### Input records
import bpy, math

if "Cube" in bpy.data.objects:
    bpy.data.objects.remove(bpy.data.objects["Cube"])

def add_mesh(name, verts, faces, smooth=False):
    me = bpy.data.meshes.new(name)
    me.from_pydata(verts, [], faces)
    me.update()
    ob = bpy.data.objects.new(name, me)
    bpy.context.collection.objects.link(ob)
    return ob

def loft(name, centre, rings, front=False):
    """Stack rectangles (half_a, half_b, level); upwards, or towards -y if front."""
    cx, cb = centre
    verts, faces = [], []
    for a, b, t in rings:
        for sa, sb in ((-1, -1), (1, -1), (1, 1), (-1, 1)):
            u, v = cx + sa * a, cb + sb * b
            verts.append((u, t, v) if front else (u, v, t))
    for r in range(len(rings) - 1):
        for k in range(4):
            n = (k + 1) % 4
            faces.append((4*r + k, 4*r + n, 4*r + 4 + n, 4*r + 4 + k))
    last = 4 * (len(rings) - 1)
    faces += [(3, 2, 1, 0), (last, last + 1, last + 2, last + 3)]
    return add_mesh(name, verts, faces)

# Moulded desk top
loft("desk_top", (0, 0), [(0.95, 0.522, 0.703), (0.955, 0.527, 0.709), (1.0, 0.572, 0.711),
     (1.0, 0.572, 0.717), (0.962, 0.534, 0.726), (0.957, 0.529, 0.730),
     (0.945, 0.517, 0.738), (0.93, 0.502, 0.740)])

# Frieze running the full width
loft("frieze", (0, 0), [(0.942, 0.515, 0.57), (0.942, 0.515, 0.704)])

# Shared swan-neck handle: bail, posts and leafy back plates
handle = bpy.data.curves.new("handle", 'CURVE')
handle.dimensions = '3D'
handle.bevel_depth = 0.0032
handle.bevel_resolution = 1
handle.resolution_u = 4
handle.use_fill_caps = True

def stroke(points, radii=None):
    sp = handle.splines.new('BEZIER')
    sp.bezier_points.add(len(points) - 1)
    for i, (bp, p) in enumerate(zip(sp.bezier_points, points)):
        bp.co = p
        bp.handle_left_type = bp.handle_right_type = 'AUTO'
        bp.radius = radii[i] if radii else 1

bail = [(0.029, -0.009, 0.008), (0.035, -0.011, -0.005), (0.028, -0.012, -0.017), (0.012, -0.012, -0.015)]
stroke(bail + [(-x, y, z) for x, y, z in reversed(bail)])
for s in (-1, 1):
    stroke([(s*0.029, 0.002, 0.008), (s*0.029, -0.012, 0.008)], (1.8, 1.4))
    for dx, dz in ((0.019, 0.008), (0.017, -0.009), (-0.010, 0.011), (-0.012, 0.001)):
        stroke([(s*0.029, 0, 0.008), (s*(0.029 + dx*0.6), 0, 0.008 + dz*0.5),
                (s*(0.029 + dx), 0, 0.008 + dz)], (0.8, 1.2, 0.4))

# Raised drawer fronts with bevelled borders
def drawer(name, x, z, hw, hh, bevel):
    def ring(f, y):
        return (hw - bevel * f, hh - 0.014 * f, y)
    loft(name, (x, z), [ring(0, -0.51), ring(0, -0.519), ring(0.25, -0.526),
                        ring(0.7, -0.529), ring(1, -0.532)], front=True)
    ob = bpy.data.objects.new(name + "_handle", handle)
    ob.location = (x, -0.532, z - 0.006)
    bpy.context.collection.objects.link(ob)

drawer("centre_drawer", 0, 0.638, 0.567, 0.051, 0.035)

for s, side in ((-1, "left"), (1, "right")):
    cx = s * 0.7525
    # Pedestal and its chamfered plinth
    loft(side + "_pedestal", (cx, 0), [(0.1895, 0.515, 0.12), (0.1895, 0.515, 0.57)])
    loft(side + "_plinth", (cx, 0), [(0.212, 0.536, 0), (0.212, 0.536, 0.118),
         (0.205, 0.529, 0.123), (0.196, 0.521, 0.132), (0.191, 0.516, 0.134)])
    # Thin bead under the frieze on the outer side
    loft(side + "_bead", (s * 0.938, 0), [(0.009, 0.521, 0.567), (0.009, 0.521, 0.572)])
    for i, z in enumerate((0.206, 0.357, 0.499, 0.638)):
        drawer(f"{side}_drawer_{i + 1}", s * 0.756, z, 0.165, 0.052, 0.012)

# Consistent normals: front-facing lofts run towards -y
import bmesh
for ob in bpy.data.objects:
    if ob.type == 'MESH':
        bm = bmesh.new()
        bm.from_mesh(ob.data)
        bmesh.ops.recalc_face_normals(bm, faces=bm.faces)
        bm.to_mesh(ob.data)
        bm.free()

---

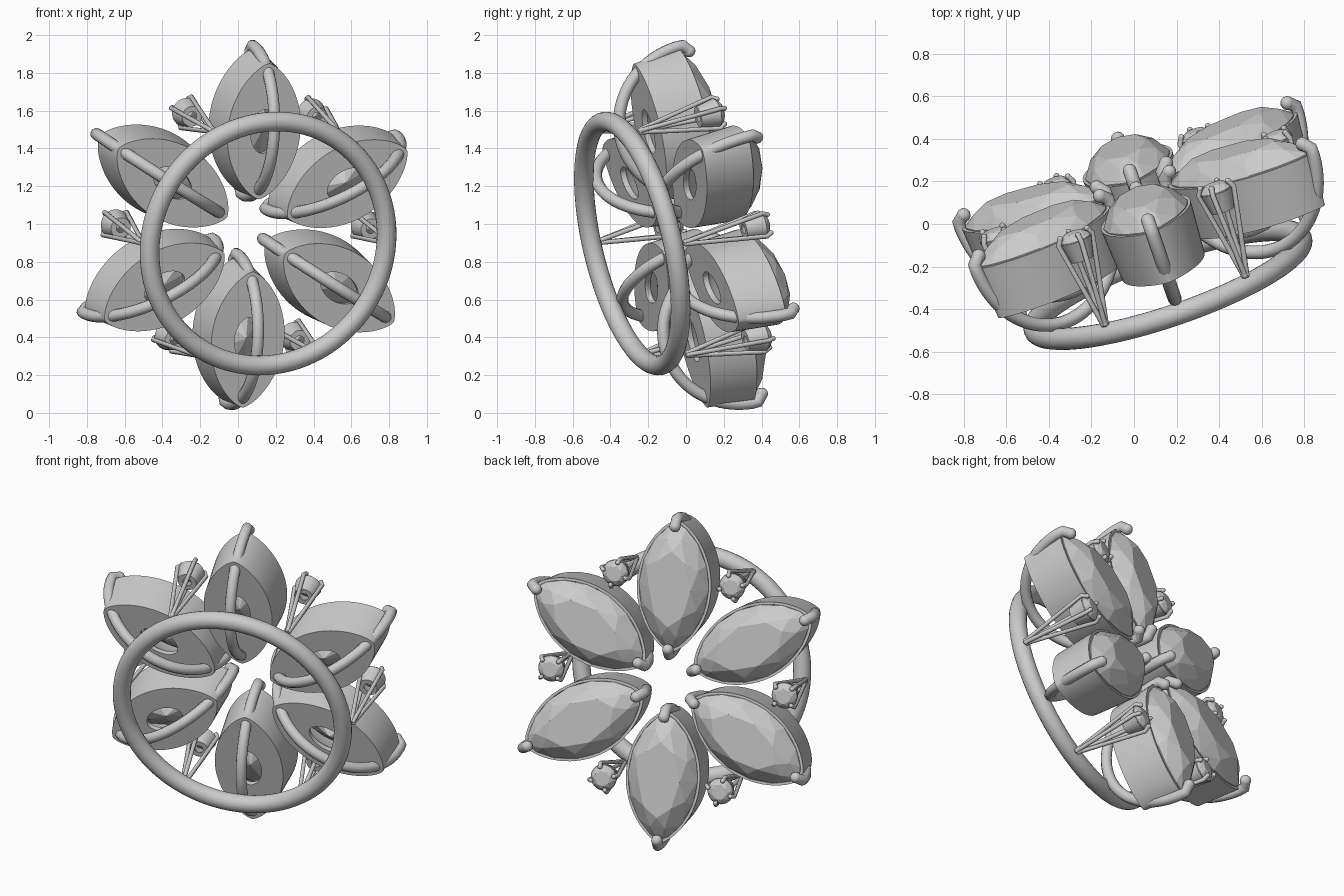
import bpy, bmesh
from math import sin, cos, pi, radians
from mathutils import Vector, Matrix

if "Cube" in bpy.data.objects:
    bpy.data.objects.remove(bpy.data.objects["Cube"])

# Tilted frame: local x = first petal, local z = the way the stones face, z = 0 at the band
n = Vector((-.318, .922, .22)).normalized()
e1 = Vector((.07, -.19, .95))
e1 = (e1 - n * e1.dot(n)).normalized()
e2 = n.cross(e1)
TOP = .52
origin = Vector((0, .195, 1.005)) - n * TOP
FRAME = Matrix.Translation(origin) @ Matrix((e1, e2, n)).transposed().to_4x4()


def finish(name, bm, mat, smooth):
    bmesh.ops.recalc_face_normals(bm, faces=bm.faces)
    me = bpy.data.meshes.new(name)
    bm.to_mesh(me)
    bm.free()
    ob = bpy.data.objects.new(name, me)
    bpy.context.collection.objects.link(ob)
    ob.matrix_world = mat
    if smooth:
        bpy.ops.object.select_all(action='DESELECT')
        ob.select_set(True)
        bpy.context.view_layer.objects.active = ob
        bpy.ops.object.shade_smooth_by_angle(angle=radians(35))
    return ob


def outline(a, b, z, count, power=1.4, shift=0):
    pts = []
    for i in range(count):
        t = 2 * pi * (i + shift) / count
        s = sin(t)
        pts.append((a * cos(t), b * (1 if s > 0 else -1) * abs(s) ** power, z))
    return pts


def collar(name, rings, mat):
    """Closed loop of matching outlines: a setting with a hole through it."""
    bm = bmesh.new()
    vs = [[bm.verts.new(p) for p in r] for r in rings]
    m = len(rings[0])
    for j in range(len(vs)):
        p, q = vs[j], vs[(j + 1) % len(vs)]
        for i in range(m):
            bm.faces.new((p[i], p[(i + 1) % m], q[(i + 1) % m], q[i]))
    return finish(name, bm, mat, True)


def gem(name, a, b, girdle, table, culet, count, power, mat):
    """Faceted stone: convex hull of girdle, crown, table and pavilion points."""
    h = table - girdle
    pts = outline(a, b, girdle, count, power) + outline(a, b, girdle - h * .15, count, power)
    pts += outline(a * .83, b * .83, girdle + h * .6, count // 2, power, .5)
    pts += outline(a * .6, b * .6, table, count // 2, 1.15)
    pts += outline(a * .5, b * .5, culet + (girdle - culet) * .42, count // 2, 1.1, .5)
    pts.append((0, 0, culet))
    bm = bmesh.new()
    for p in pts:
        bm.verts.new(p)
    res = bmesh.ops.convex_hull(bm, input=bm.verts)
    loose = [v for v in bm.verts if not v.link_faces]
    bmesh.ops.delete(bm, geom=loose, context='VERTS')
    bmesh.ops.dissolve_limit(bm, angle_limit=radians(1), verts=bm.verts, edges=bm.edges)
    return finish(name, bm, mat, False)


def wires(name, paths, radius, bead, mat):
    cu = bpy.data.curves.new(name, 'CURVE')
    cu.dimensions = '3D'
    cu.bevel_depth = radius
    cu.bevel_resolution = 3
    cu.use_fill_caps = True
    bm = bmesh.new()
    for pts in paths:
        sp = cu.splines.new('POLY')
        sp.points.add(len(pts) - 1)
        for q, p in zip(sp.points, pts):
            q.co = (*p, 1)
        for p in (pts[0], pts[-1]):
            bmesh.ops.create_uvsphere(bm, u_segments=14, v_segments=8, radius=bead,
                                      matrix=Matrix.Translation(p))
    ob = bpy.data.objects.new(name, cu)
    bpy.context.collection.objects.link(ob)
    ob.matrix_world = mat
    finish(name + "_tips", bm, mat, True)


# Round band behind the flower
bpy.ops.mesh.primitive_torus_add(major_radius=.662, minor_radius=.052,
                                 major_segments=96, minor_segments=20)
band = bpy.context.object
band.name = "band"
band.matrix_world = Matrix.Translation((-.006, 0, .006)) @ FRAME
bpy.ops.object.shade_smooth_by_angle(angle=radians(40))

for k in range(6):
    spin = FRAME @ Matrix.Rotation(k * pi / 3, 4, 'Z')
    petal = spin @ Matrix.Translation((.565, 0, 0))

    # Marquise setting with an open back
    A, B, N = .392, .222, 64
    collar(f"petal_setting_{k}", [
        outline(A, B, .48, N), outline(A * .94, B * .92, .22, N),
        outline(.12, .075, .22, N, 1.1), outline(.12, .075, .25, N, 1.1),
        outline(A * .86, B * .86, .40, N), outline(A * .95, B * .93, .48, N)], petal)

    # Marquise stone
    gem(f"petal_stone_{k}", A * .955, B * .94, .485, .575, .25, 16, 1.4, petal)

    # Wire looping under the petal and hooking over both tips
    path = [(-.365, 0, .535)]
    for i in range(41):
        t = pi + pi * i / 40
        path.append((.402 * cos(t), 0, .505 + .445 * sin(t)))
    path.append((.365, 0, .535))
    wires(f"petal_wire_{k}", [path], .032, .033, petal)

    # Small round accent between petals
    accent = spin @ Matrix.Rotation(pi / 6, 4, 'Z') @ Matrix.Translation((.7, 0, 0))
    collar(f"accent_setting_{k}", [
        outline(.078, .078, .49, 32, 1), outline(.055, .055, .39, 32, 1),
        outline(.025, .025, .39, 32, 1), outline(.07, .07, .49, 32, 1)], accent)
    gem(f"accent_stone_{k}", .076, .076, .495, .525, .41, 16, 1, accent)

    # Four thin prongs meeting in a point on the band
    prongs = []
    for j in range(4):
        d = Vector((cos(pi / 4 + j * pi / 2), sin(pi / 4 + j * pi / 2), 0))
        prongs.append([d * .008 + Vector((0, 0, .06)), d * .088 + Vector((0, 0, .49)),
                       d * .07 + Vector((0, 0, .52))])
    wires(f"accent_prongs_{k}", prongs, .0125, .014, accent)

### What this task involves
Working from the records above, write out verbatim only the lines from the line containing "(0.009, 0.521, 0.572)])" through the line containing "# Consistent normals: front-facing".

### Response
    loft(side + "_bead", (s * 0.938, 0), [(0.009, 0.521, 0.567), (0.009, 0.521, 0.572)])
    for i, z in enumerate((0.206, 0.357, 0.499, 0.638)):
        drawer(f"{side}_drawer_{i + 1}", s * 0.756, z, 0.165, 0.052, 0.012)

# Consistent normals: front-facing lofts run towards -y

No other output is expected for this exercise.